A similar view was expressed by the ALLRAIL association of new market entrants, which said the negotiators had ‘reached political agreement on stronger rights for state rail incumbents, enabled thanks to their dominant lobby which is in turn funded by EU taxpayers’.
ALLRAIL believed that the agreement could lead to further erosion of the availability of through tickets. Mandatory through ticketing with liability for any delay compensation lying with the causer of that delay would have been the ‘fairest and most effective way’ to improve performance, it said, suggesting that making passenger rail travel more attractive would generate additional revenue outweighing the potential cost of compensation.
‘’By rejecting mandatory through ticketing, EU negotiators decided against the interests of rail passengers’, said ALLRAIL General Secretary Nick Brooks. ‘They rejected a measure that would have made searching and booking a rail journey with different operators much easier.’
Noting that current national exemptions mean that two-thirds of EU rail services (mostly suburban and regional trains) are exempted from the application of the passenger rights legislation, BEUC said it was ‘unacceptable’ that the recast would allow member states to renew some exemptions for five more years.

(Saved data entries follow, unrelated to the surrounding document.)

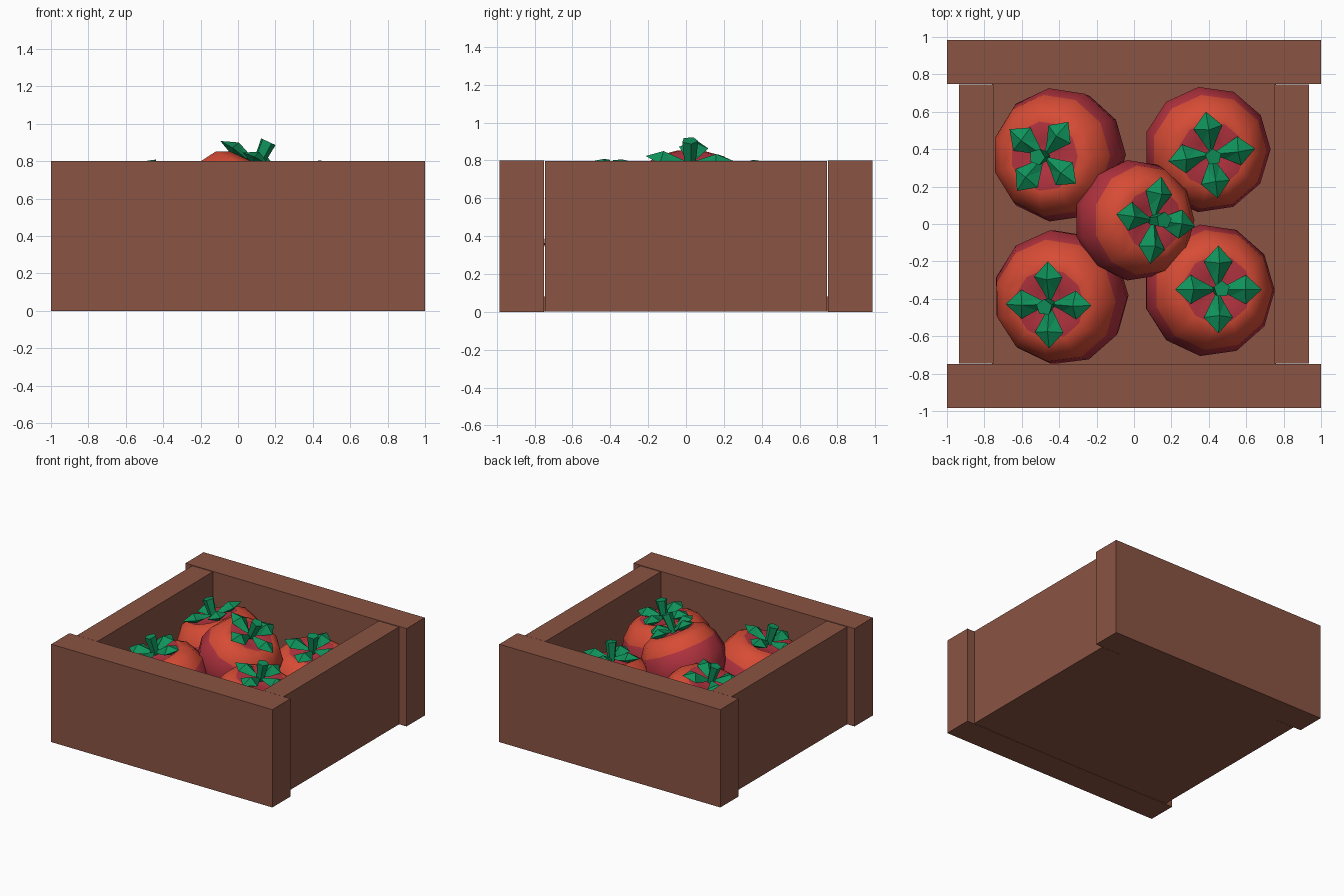
import bpy, bmesh, math
from mathutils import Matrix, Vector

if "Cube" in bpy.data.objects:
    bpy.data.objects.remove(bpy.data.objects["Cube"])


def material(name, rgb):
    m = bpy.data.materials.new(name)
    m.use_nodes = True
    m.diffuse_color = (*rgb, 1)
    m.node_tree.nodes["Principled BSDF"].inputs["Base Color"].default_value = (*rgb, 1)
    return m


wood = material("brown wood", (0.255, 0.087, 0.056))
orange = material("tomato orange red", (0.68, 0.072, 0.036))
crimson = material("tomato crimson", (0.45, 0.033, 0.05))
green = material("leaf green", (0.005, 0.29, 0.105))


def finish(bm, name, mats, matrix=Matrix()):
    bmesh.ops.recalc_face_normals(bm, faces=bm.faces)
    me = bpy.data.meshes.new(name)
    bm.to_mesh(me)
    bm.free()
    for m in mats:
        me.materials.append(m)
    ob = bpy.data.objects.new(name, me)
    ob.matrix_world = matrix
    bpy.context.collection.objects.link(ob)
    return ob


def box(name, size, centre):
    bm = bmesh.new()
    bmesh.ops.create_cube(bm, size=1)
    bmesh.ops.transform(bm, matrix=Matrix.Diagonal((*size, 1)), verts=bm.verts)
    return finish(bm, name, [wood], Matrix.Translation(centre))


# Crate: long end planks, shorter side planks, floor
for side, y in (("front", -1), ("back", 1)):
    box(side + "_plank", (2, 0.235, 0.8), (0, y * 0.867, 0.4))
for side, x in (("left", 1), ("right", -1)):
    box(side + "_plank", (0.185, 1.49, 0.796), (x * 0.8425, 0, 0.4))
box("crate_floor", (1.52, 1.5, 0.08), (0, 0, 0.042))

# Tomato half section from the dimple to the base, unit radius
PROFILE = [(0.22, 0.64), (0.52, 0.76), (0.74, 0.66), (0.91, 0.40),
           (1.0, 0.05), (0.95, -0.28), (0.75, -0.6), (0.4, -0.8)]
SIDES = 11


def tomato_body(name, radius, matrix):
    bm = bmesh.new()
    rings = []
    for r, z in PROFILE:
        rings.append([bm.verts.new((radius * r * math.cos(a), radius * r * math.sin(a), radius * z))
                      for a in (math.tau * i / SIDES for i in range(SIDES))])
    for k, (upper, lower) in enumerate(zip(rings, rings[1:])):
        for i in range(SIDES):
            j = (i + 1) % SIDES
            f = bm.faces.new((upper[i], upper[j], lower[j], lower[i]))
            # Crimson in the dimple and on the lower half
            f.material_index = 0 if k in (1, 2) else 1
    for ring in (rings[0], rings[-1]):
        bm.faces.new(ring).material_index = 1
    for f in bm.faces:
        f.smooth = True
    return finish(bm, name, [orange, crimson], matrix)


def leaf(bm, turn):
    # Ridged leaf with a pointed tip and a keel underneath
    pts = [(0, 0, 0.0), (0.07, -0.035, 0.0), (0.15, -0.078, 0.02), (0.235, 0, 0.025),
           (0.15, 0.078, 0.02), (0.07, 0.035, 0.0), (0.14, 0, 0.06), (0.14, 0, -0.02)]
    v = [bm.verts.new(turn @ Vector(p)) for p in pts]
    for i in range(6):
        j = (i + 1) % 6
        bm.faces.new((v[i], v[j], v[6]))
        bm.faces.new((v[j], v[i], v[7]))


def calyx(name, matrix):
    bm = bmesh.new()
    for i in range(4):
        leaf(bm, Matrix.Rotation(i * math.pi / 2, 4, "Z"))
    # Flared stem
    bmesh.ops.create_cone(bm, cap_ends=True, segments=5, radius1=0.028, radius2=0.045,
                          depth=0.15, matrix=Matrix.Translation((0, 0, 0.055)))
    return finish(bm, name, [green], matrix)


# name, body centre, radius, lean direction, lean angle, calyx turn (degrees)
TOMATOES = [
    ("middle", (0.0, 0.02, 0.56), 0.325, (1, 0), 25, -8),
    ("front_right", (-0.39, -0.39, 0.40), 0.365, (-0.8, -0.5), 15, 0),
    ("back_right", (-0.40, 0.37, 0.40), 0.36, (-1, -0.1), 17, 52),
    ("back_left", (0.39, 0.40, 0.35), 0.34, (0.5, -0.6), 8, 8),
    ("front_left", (0.40, -0.355, 0.40), 0.355, (1, 0.1), 10, 0),
]
for name, centre, radius, (dx, dy), lean, turn in TOMATOES:
    pose = Matrix.Translation(centre) @ Matrix.Rotation(math.radians(lean), 4, Vector((-dy, dx, 0)))
    tomato_body(name + "_tomato", radius, pose)
    calyx(name + "_calyx", pose @ Matrix.Translation((0, 0, radius * 0.77))
          @ Matrix.Rotation(math.radians(turn), 4, "Z"))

The provisional agreement is still subject to approval by the EU Council. The German Presidency is due to brief the Council’s Permanent Representatives Committee on the outcome of the trilogue meeting on October 7, and intends to submit the agreement for endorsement in the coming weeks.
The European Council would adopt its first reading position once both institutions have confirmed the provisional agreement. The European Parliament will vote on the agreed text in the second reading.
The new rules would enter into force 24 months after they are published in the Official Journal of the EU.